:: Material for the task
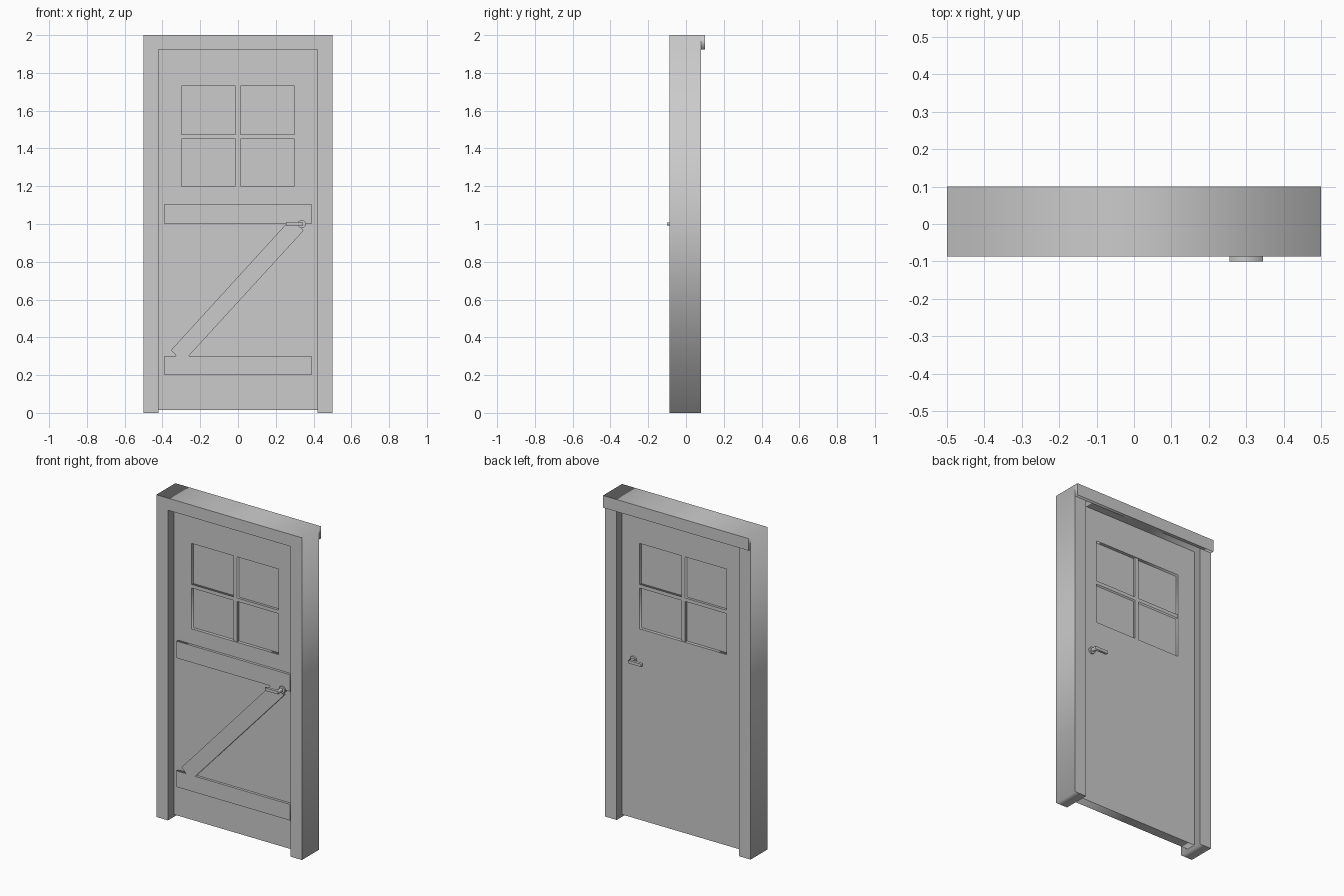
import bpy, math
from mathutils import Matrix

if "Cube" in bpy.data.objects:
    bpy.data.objects.remove(bpy.data.objects["Cube"])


def rect(x0, x1, z0, z1):
    return [(x0, z0), (x1, z0), (x1, z1), (x0, z1)]


def prism(name, loops, y0, y1):
    """Fill front-view outlines (inner loops become holes) and extrude from y0 to y1."""
    cu = bpy.data.curves.new(name, 'CURVE')
    cu.dimensions = '2D'
    cu.fill_mode = 'BOTH'
    cu.extrude = (y1 - y0) / 2
    for pts in loops:
        sp = cu.splines.new('POLY')
        sp.points.add(len(pts) - 1)
        for p, (x, z) in zip(sp.points, pts):
            p.co = (x, z, 0, 1)
        sp.use_cyclic_u = True
    tmp = bpy.data.objects.new(name + "_outline", cu)
    bpy.context.collection.objects.link(tmp)
    dg = bpy.context.evaluated_depsgraph_get()
    me = bpy.data.meshes.new_from_object(tmp.evaluated_get(dg))
    bpy.data.objects.remove(tmp)
    me.transform(Matrix.Translation((0, (y0 + y1) / 2, 0)) @ Matrix.Rotation(math.pi / 2, 4, 'X'))
    me.name = name
    ob = bpy.data.objects.new(name, me)
    bpy.context.collection.objects.link(ob)
    return ob


# Door frame: two jambs and a head, with a thicker head at the back
prism("door_frame", [[(-.5, 0), (-.42, 0), (-.42, 1.925), (.42, 1.925),
                      (.42, 0), (.5, 0), (.5, 2), (-.5, 2)]], -.087, .08)
prism("back_head_trim", [rect(-.5, .5, 1.925, 2)], .08, .1)

# Door leaf with window opening
prism("door_leaf", [rect(-.42, .42, .015, 1.925), rect(-.3, .3, 1.2, 1.73)], -.03, .03)
prism("window_pane", [rect(-.3, .3, 1.2, 1.73)], -.01, .01)
a, b = .013, .011
zc = 1.462
prism("window_bars", [[(-a, 1.2), (a, 1.2), (a, zc - b), (.3, zc - b), (.3, zc + b), (a, zc + b),
                       (a, 1.73), (-a, 1.73), (-a, zc + b), (-.3, zc + b), (-.3, zc - b),
                       (-a, zc - b)]], -.026, .026)

# Z-brace on the front
for name, z0, z1 in (("lower_rail", .2, .3), ("middle_rail", 1.0, 1.105)):
    prism(name, [rect(-.39, .39, z0, z1)], -.046, -.03)
prism("diagonal_brace", [[(-.355, .332), (-.325, .3), (-.262, .3),
                          (.347, .965), (.315, 1.0), (.255, 1.0)]], -.046, -.03)

# Handles on both sides: round rose, stem and lever
circle = [(.338 + .021 * math.cos(i * math.tau / 16), 1 + .021 * math.sin(i * math.tau / 16))
          for i in range(16)]
for side, s, face, rose, tip in (("front", -1, .03, .054, .1), ("back", 1, .03, .04, .075)):
    for part, loop, d0, d1 in (("rose", circle, face, rose),
                               ("stem", rect(.327, .345, .991, 1.009), rose, tip - .016),
                               ("lever", rect(.255, .345, .991, 1.009), tip - .016, tip)):
        y0, y1 = sorted((s * d0, s * d1))
        prism(f"{side}_handle_{part}", [loop], y0, y1)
::::
Each line from the one containing "# Z-brace on the front" through the final line of the listing above should be returned exactly; return nothing else.

# Z-brace on the front
for name, z0, z1 in (("lower_rail", .2, .3), ("middle_rail", 1.0, 1.105)):
    prism(name, [rect(-.39, .39, z0, z1)], -.046, -.03)
prism("diagonal_brace", [[(-.355, .332), (-.325, .3), (-.262, .3),
                          (.347, .965), (.315, 1.0), (.255, 1.0)]], -.046, -.03)

# Handles on both sides: round rose, stem and lever
circle = [(.338 + .021 * math.cos(i * math.tau / 16), 1 + .021 * math.sin(i * math.tau / 16))
          for i in range(16)]
for side, s, face, rose, tip in (("front", -1, .03, .054, .1), ("back", 1, .03, .04, .075)):
    for part, loop, d0, d1 in (("rose", circle, face, rose),
                               ("stem", rect(.327, .345, .991, 1.009), rose, tip - .016),
                               ("lever", rect(.255, .345, .991, 1.009), tip - .016, tip)):
        y0, y1 = sorted((s * d0, s * d1))
        prism(f"{side}_handle_{part}", [loop], y0, y1)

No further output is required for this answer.